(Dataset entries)
....

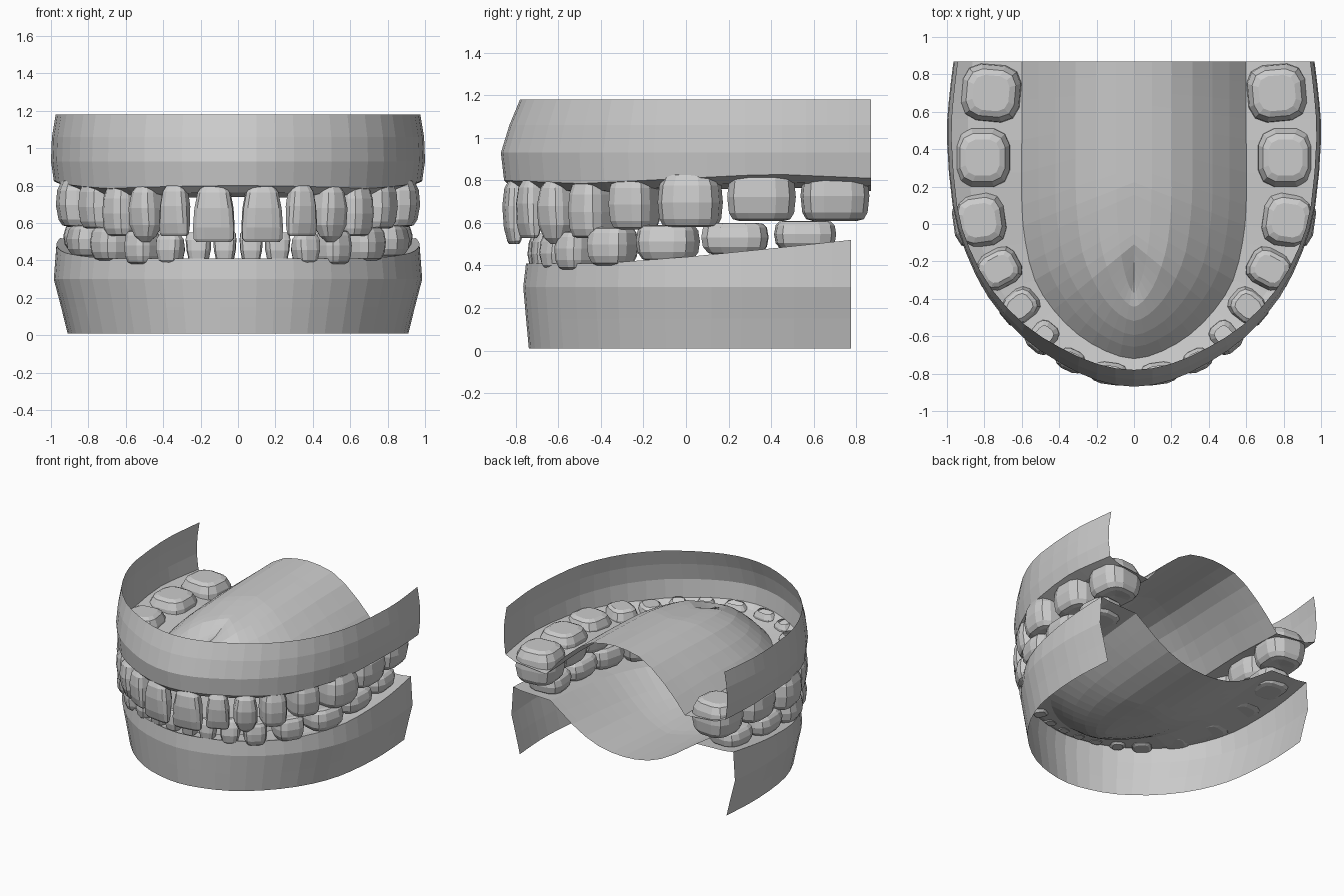
import bpy, bmesh, math
from mathutils import Vector, Matrix

if "Cube" in bpy.data.objects:
    bpy.data.objects.remove(bpy.data.objects["Cube"])


def smooth_path(pts, steps=2):
    """Catmull-Rom refinement of a 2D path."""
    p = [Vector(q) for q in pts]
    p = [Vector((-p[1].x, p[1].y))] + p + [2 * p[-1] - p[-2]]
    out = []
    for i in range(1, len(p) - 2):
        a, b, c, d = p[i - 1:i + 3]
        for k in range(steps):
            t = k / steps
            out.append(0.5 * (2 * b + (c - a) * t + (2 * a - 5 * b + 4 * c - d) * t * t
                              + (3 * b - a - 3 * c + d) * t ** 3))
    out.append(p[-2])
    return out


def finish(name, bm):
    me = bpy.data.meshes.new(name)
    bm.to_mesh(me)
    bm.free()
    ob = bpy.data.objects.new(name, me)
    bpy.context.collection.objects.link(ob)
    mod = ob.modifiers.new("mirror", 'MIRROR')
    mod.use_mirror_merge = True
    mod.merge_threshold = 0.002
    return ob


def lerp_table(table, v):
    if v <= table[0][0]:
        return table[0][1]
    for (a, x), (b, y) in zip(table, table[1:]):
        if v <= b:
            return x + (y - x) * (v - a) / (b - a)
    return table[-1][1]


def gum_sheet(name, outer, inner, wall, edge, ledge_drop, mid, mid_y, rise):
    """Outer wall, tooth ledge and vault (or floor), half of it, mirrored."""
    outer, inner = smooth_path(outer), smooth_path(inner)
    bm = bmesh.new()
    cols = []
    for o, n in zip(outer, inner):
        front = max(0, -o.y) / 0.87
        ze = lerp_table(edge, o.y)
        pts = []
        for z, sx, dy in wall:                       # outer wall
            pts.append((o.x * sx, o.y + dy * front, z))
        pts.append((o.x * 0.985, o.y + 0.015 * front, ze))
        e = Vector((o.x * 0.985, o.y + 0.015 * front))
        for f in (0.25, 1.0):                        # ledge
            q = e.lerp(n, f)
            pts.append((q.x, q.y, ze - ledge_drop * (0.6 if f < 1 else 1)))
        t = (n.y - inner[0].y) / (inner[-1].y - inner[0].y)
        m = Vector((0, mid_y + (inner[-1].y - mid_y) * t))
        zb, zm = ze - ledge_drop, lerp_table(mid, m.y)
        for f, g in rise:                            # vault / floor
            q = n.lerp(m, f)
            pts.append((q.x, q.y, zb + (zm - zb) * g))
        cols.append([bm.verts.new(p) for p in pts])
    for a, b in zip(cols, cols[1:]):
        for i in range(len(a) - 1):
            bm.faces.new((a[i], b[i], b[i + 1], a[i + 1]))
    bmesh.ops.remove_doubles(bm, verts=bm.verts, dist=0.0005)
    bmesh.ops.recalc_face_normals(bm, faces=bm.faces)
    return finish(name, bm)


# Tooth profiles: (height 0 root..1 bite, width, depth, outward shift)
INCISOR = [(0, .55, .55, 0), (.12, .78, .85, 0), (.4, .93, .95, .02), (.75, 1, .7, .08),
           (.95, .97, .4, .1), (1, .85, .25, .1)]
CANINE = [(0, .5, .6, 0), (.12, .78, .9, 0), (.4, .97, 1, .02), (.7, .97, .8, .05),
          (.9, .65, .5, .08), (1, .25, .2, .08)]
MOLAR = [(0, .6, .6, 0), (.06, .8, .8, 0), (.25, .95, .95, 0), (.55, 1, 1, 0),
         (.85, .95, .9, 0), (.97, .84, .76, 0), (1, .66, .56, 0)]


def tooth(name, x, y, root, bite, w, d, ang, prof, open_root=False):
    n = 12
    bm = bmesh.new()
    M = Matrix.Translation((x, y, 0)) @ Matrix.Rotation(math.radians(ang), 4, 'Z')
    rings = []
    for h, sw, sd, sh in prof:
        ring = []
        for k in range(n):
            a = 2 * math.pi * (k + 0.5) / n
            c, s = math.cos(a), math.sin(a)
            px = math.copysign(abs(c) ** 0.65, c) * w / 2 * sw
            py = math.copysign(abs(s) ** 0.65, s) * d / 2 * sd - sh * d
            ring.append(bm.verts.new(M @ Vector((px, py, root + (bite - root) * h))))
        rings.append(ring)
    for a, b in zip(rings, rings[1:]):
        for k in range(n):
            bm.faces.new((a[k], a[(k + 1) % n], b[(k + 1) % n], b[k]))
    # slightly dished chewing surface
    c = M @ Vector((0, -prof[-1][3] * d, bite + (root - bite) * (0.06 if prof is MOLAR else 0)))
    cv = bm.verts.new(c)
    for k in range(n):
        bm.faces.new((rings[-1][k], rings[-1][(k + 1) % n], cv))
    if not open_root:
        bm.faces.new(rings[0])
    bmesh.ops.recalc_face_normals(bm, faces=bm.faces)
    return finish(name, bm)


# Upper gum with palate
gum_sheet("upper_gum",
          [(0, -.87), (.2, -.835), (.4, -.74), (.6, -.6), (.78, -.39), (.9, -.15),
           (.97, .1), (1, .45), (.99, .66), (.965, .87)],
          [(0, -.72), (.15, -.68), (.3, -.59), (.43, -.46), (.53, -.3), (.58, -.1),
           (.6, .1), (.6, .45), (.6, .66), (.6, .87)],
          [(1.18, .975, .09), (1.06, .995, .04), (.93, 1, 0)],
          [(-.87, .80), (-.5, .785), (0, .81), (.4, .83), (.87, .81)], .06,
          [(-.3, .97), (-.1, 1.06), (.2, 1.10), (.87, 1.13)], -.3,
          [(.15, .28), (.3, .52), (.48, .76), (.66, .92), (.84, .98), (1, 1)])

# Lower gum with mouth floor
gum_sheet("lower_gum",
          [(0, -.765), (.2, -.735), (.4, -.66), (.6, -.52), (.78, -.32), (.9, -.1),
           (.96, .12), (.985, .4), (.98, .6), (.965, .775)],
          [(0, -.64), (.15, -.61), (.3, -.53), (.43, -.41), (.53, -.25), (.59, -.07),
           (.62, .12), (.63, .4), (.63, .6), (.63, .775)],
          [(.01, .925, .03), (.15, .96, .015), (.3, 1, 0)],
          [(-.76, .41), (-.4, .41), (0, .44), (.4, .48), (.775, .52)], .02,
          [(-.3, .22), (.2, .2), (.775, .23)], -.25,
          [(.15, .25), (.3, .5), (.48, .74), (.66, .9), (.84, .98), (1, 1)])

# Upper teeth: x, y, root z, bite z, width, depth, angle, profile
UPPER = [
    ("central_incisor", .128, -.795, .80, .50, .225, .13, 8, INCISOR),
    ("lateral_incisor", .335, -.725, .80, .53, .17, .13, 25, INCISOR),
    ("canine", .485, -.60, .80, .50, .175, .18, 40, CANINE),
    ("front_premolar", .61, -.44, .80, .53, .19, .22, 50, MOLAR),
    ("back_premolar", .725, -.24, .83, .57, .22, .25, 62, MOLAR),
    ("first_molar", .825, .02, .84, .58, .30, .29, 82, MOLAR),
    ("second_molar", .81, .355, .86, .61, .33, .31, 90, MOLAR),
    ("third_molar", .765, .70, .87, .61, .32, .33, 95, MOLAR)]
for i, (nm, *args) in enumerate(UPPER):
    tooth("upper_" + nm, *args, open_root=i < 3)

# Lower teeth
LOWER = [
    ("central_incisor", .07, -.69, .39, .55, .125, .11, 5, INCISOR),
    ("lateral_incisor", .21, -.67, .39, .55, .135, .11, 15, INCISOR),
    ("canine", .36, -.61, .38, .57, .15, .14, 30, CANINE),
    ("front_premolar", .51, -.52, .38, .56, .17, .18, 42, MOLAR),
    ("back_premolar", .67, -.345, .40, .58, .22, .22, 58, MOLAR),
    ("first_molar", .78, -.085, .42, .59, .29, .26, 76, MOLAR),
    ("second_molar", .80, .23, .45, .60, .32, .27, 88, MOLAR),
    ("third_molar", .78, .56, .47, .61, .29, .27, 95, MOLAR)]
for nm, *args in LOWER:
    tooth("lower_" + nm, *args)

....

Repeat only what runs from the first line of the records above to the line with "bm.to_mesh(me)", both included, word for word, minus the pictures.

# Task response
import bpy, bmesh, math
from mathutils import Vector, Matrix

if "Cube" in bpy.data.objects:
    bpy.data.objects.remove(bpy.data.objects["Cube"])


def smooth_path(pts, steps=2):
    """Catmull-Rom refinement of a 2D path."""
    p = [Vector(q) for q in pts]
    p = [Vector((-p[1].x, p[1].y))] + p + [2 * p[-1] - p[-2]]
    out = []
    for i in range(1, len(p) - 2):
        a, b, c, d = p[i - 1:i + 3]
        for k in range(steps):
            t = k / steps
            out.append(0.5 * (2 * b + (c - a) * t + (2 * a - 5 * b + 4 * c - d) * t * t
                              + (3 * b - a - 3 * c + d) * t ** 3))
    out.append(p[-2])
    return out


def finish(name, bm):
    me = bpy.data.meshes.new(name)
    bm.to_mesh(me)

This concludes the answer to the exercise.